This report describes the effects of sirolimus on plasma lipids, and uses the Framingham risk model to assess the clinical importance of these effects.
Lipid data from two large controlled studies of 1295 renal transplant patients were analyzed retrospectively. Sirolimus 2 mg/day and 5 mg/day were compared with placebo or azathioprine, and administered concomitantly with steroids and cyclosporine over 12 months.
Hypercholesterolemia and hypertriglyceridemia occurred in all treatment groups and were maximal at 2–3 months. The sirolimus groups evidenced higher lipid levels than the controls, but the elevations diminished over time. At 1 year, the patients given sirolimus 2 mg/day had a mean cholesterol level 17 mg/dL greater and a mean triglyceride level 59 mg/dL greater than the controls. Among the patients given sirolimus 5 mg/day, mean cholesterol was 30 mg/dL greater and mean triglycerides were 103 mg/dL greater than the controls. Treatment with statins and fibrates was effective in reducing cholesterol and triglyceride levels, respectively, in the sirolimus-treated patients. The Framingham risk model predicted that the 17 mg/dL elevation in cholesterol would increase the incidence of coronary heart disease (CHD) by 1.5 new cases per 1000 persons per year and CHD death by 0.7 events per 1000 persons per year.
Lipid elevations observed in the sirolimus-treated patients were manageable, improved over time, and responded to lipid-lowering therapy.
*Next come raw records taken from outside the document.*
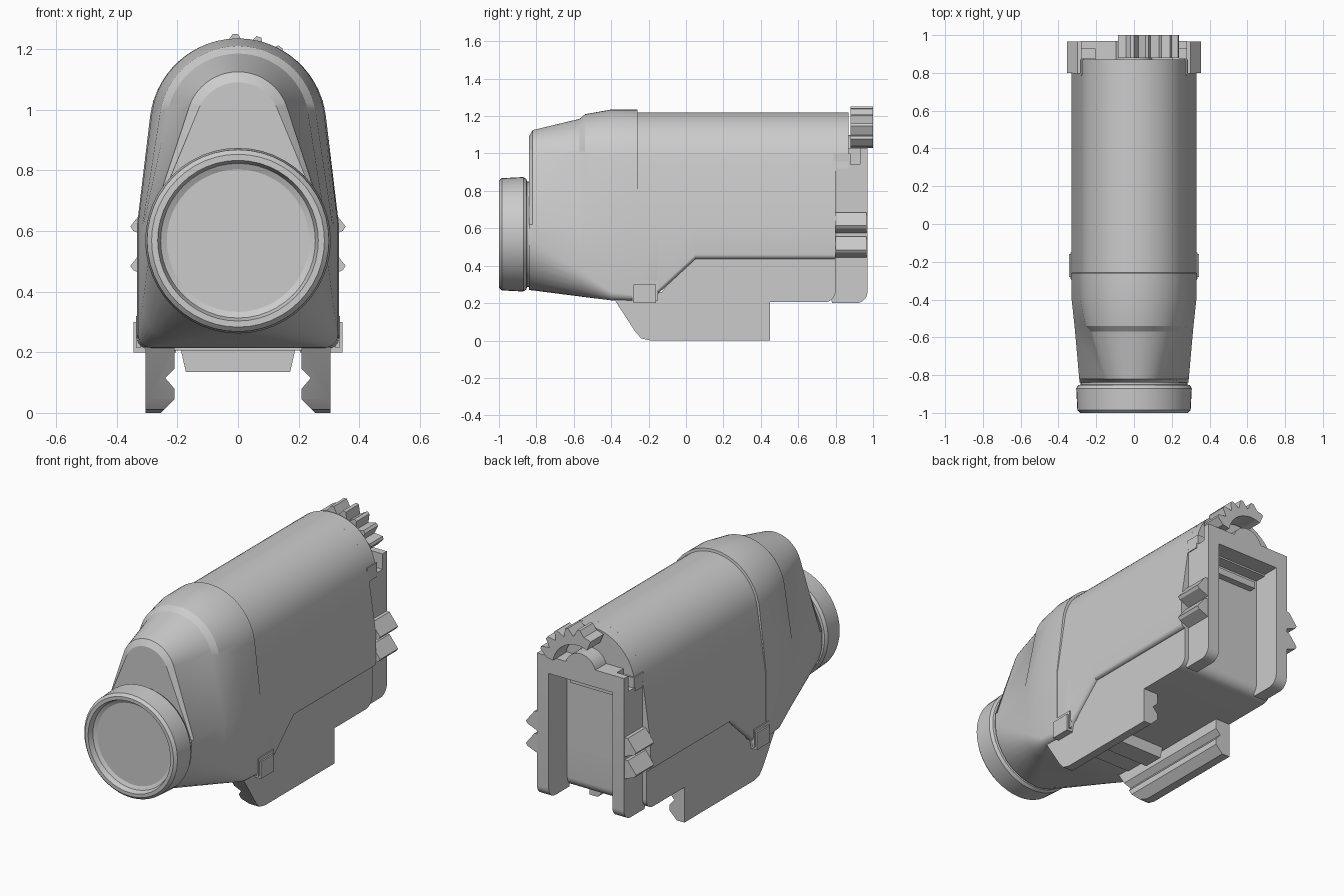
import bpy, bmesh
from math import sin, cos, atan2, radians, pi
from mathutils import Vector

cube = bpy.data.objects.get("Cube")
if cube:
    bpy.data.objects.remove(cube)

grey = bpy.data.materials.new("matte grey")
grey.use_nodes = True
grey.diffuse_color = (0.6, 0.6, 0.6, 1)
grey.node_tree.nodes["Principled BSDF"].inputs["Base Color"].default_value = grey.diffuse_color


def finish(name, bm):
    bmesh.ops.recalc_face_normals(bm, faces=bm.faces)
    mesh = bpy.data.meshes.new(name)
    bm.to_mesh(mesh)
    bm.free()
    mesh.materials.append(grey)
    obj = bpy.data.objects.new(name, mesh)
    bpy.context.collection.objects.link(obj)
    bpy.ops.object.select_all(action='DESELECT')
    obj.select_set(True)
    bpy.context.view_layer.objects.active = obj
    bpy.ops.object.shade_smooth_by_angle(angle=radians(25))
    return obj


def loft(rings, caps=True):
    """Skin closed rings of points that all have the same count."""
    bm = bmesh.new()
    loops = [[bm.verts.new(p) for p in ring] for ring in rings]
    for a, b in zip(loops, loops[1:]):
        for i in range(len(a)):
            j = (i + 1) % len(a)
            bm.faces.new((a[i], a[j], b[j], b[i]))
    if caps:
        bm.faces.new(loops[0])
        bm.faces.new(loops[-1])
    return bm


def prism(pts, axis, lo, hi):
    """Extrude (x, z) points along y, or (y, z) points along x."""
    place = (lambda p, d: (d, p[0], p[1])) if axis == 'x' else (lambda p, d: (p[0], d, p[1]))
    return loft([[place(p, d) for p in pts] for d in (lo, hi)])


def rect(a0, a1, z0, z1):
    return [(a0, z0), (a1, z0), (a1, z1), (a0, z1)]


def arc(cx, cz, r, start, end, n):
    angles = [radians(start + (end - start) * i / n) for i in range(n + 1)]
    return [(cx + r * cos(t), cz + r * sin(t)) for t in angles]


def mirrored(obj):
    mod = obj.modifiers.new("Mirror", 'MIRROR')
    mod.use_axis[0] = True
    mod.use_mirror_merge = False
    return obj


# Housing: arched cross-sections from the round nose to the rear
def section(y, w, bottom, corner, top_r, top):
    lean = atan2(w - top_r, top - top_r - 0.62) * 180 / pi
    half = arc(w - corner, bottom + corner, corner, -90, 0, 8)
    half += [(w, 0.62)] + arc(0, top - top_r, top_r, lean, 88, 14)
    whole = half + [(-x, z) for x, z in reversed(half)]
    return [(x, y, z) for x, z in whole]


finish("housing", loft([section(*s) for s in (
    (-0.84, 0.288, 0.27, 0.285, 0.14, 1.09),
    (-0.82, 0.29, 0.268, 0.275, 0.17, 1.125),
    (-0.57, 0.312, 0.236, 0.14, 0.235, 1.185),
    (-0.54, 0.315, 0.232, 0.125, 0.26, 1.21),
    (-0.40, 0.33, 0.215, 0.045, 0.287, 1.235),
    (-0.26, 0.333, 0.213, 0.03, 0.292, 1.235),
    (-0.258, 0.33, 0.213, 0.03, 0.28, 1.22),
    (-0.16, 0.33, 0.213, 0.025, 0.28, 1.22),
    (-0.15, 0.33, 0.25, 0.025, 0.28, 1.22),
    (0.05, 0.33, 0.435, 0.025, 0.28, 1.22),
    (0.80, 0.33, 0.435, 0.025, 0.28, 1.22))]))
finish("rear_arch", prism([(0.285, 0.92)] + arc(0, 0.94, 0.28, 5, 175, 24) + [(-0.285, 0.92)],
                          'y', 0.79, 0.87))

# Lens ring turned around the y axis, with a recessed lens
ring_profile = [(0.235, -0.96), (0.245, -0.965), (0.255, -0.97), (0.265, -1), (0.285, -1),
                (0.3, -0.985), (0.306, -0.87), (0.295, -0.853), (0.282, -0.85), (0.282, -0.82)]
finish("lens_ring", loft([[(r * cos(i * pi / 24), y, 0.568 + r * sin(i * pi / 24))
                           for i in range(48)] for r, y in ring_profile]))

# Lower body below the seam, rounded at the rear
finish("lower_body", prism([(-0.3, 0.205), (-0.3, 0.24), (-0.13, 0.26), (0.06, 0.5), (0.8, 0.5)]
                           + arc(0.74, 0.265, 0.06, 0, -90, 8), 'x', -0.305, 0.305))

# Mounting jaws with a V groove, cut to a raked front
jaw = prism([(0.305, 0.23), (0.21, 0.23), (0.21, 0.145), (0.24, 0.115), (0.21, 0.08),
             (0.21, 0.045), (0.255, 0), (0.305, 0)], 'y', -0.41, 0.45)
rake = [Vector((0, -0.39, 0.23)), Vector((0, -0.27, 0.045)),
        Vector((0, -0.24, 0.012)), Vector((0, -0.19, 0))]
for a, b in zip(rake, rake[1:]):
    normal = Vector((1, 0, 0)).cross(a - b)
    cut = bmesh.ops.bisect_plane(jaw, geom=jaw.verts[:] + jaw.edges[:] + jaw.faces[:],
                                 plane_co=a, plane_no=normal if normal.z < 0 else -normal,
                                 clear_outer=True)
    bmesh.ops.holes_fill(jaw, edges=[e for e in jaw.edges if e.is_boundary])
mirrored(finish("mount_jaw", jaw))

# Cross lug between the jaws
finish("cross_lug", prism([(-0.19, 0.215), (-0.18, 0.17), (-0.172, 0.135), (0.172, 0.135),
                           (0.18, 0.17), (0.19, 0.215)], 'y', -0.1, 0.02))

# Rear frame: notched side walls with rounded feet, joined by a top bar
wall = [(0.75, 0.5), (0.78, 0.2)] + arc(0.91, 0.26, 0.06, -90, 0, 8)
wall += [(0.97, 1.03), (0.93, 1.03), (0.93, 0.94), (0.88, 0.94), (0.88, 1.0), (0.79, 1.0)]
mirrored(finish("rear_wall", prism(wall, 'x', 0.205, 0.28)))
finish("rear_top_bar", prism(rect(-0.206, 0.206, 0.93, 1.03), 'y', 0.86, 0.97))
finish("recess_ledge", prism(rect(-0.16, 0.16, 0.84, 0.88), 'y', 0.79, 0.84))
finish("latch_hub", prism(arc(0, 1.0, 0.1, 0, 180, 16), 'y', 0.86, 0.97))

# Side grip teeth
for label, z in (("upper", 0.57), ("lower", 0.44)):
    tooth = [(0.27, z + 0.115), (0.3, z + 0.115), (0.355, z + 0.045), (0.345, z + 0.03),
             (0.32, z + 0.02), (0.27, z)]
    mirrored(finish(label + "_grip_tooth", prism(tooth, 'y', 0.8, 0.965)))

# Toothed latch arc over the rear
outline = []
for i in range(5):
    peak = 20 + i * 18
    for offset, r in ((-9, 0.205), (-2, 0.25), (2, 0.25)):
        outline += arc(0, 1.0, r, peak + offset, peak + offset, 1)[:1]
outline += arc(0, 1.0, 0.22, 101, 113, 2) + arc(0, 1.0, 0.16, 113, 11, 12)
finish("latch_arc", prism(outline, 'y', 0.88, 1.0))

# Side clips over the seam
mirrored(finish("clip_plate", prism(rect(-0.29, -0.15, 0.215, 0.32), 'x', 0.32, 0.336)))
mirrored(finish("clip_button", prism(rect(-0.28, -0.16, 0.2, 0.3), 'x', 0.3, 0.345)))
Based on the Framingham risk model, the CHD risks associated with these cholesterol elevations are small compared with the baseline risks of the transplant population.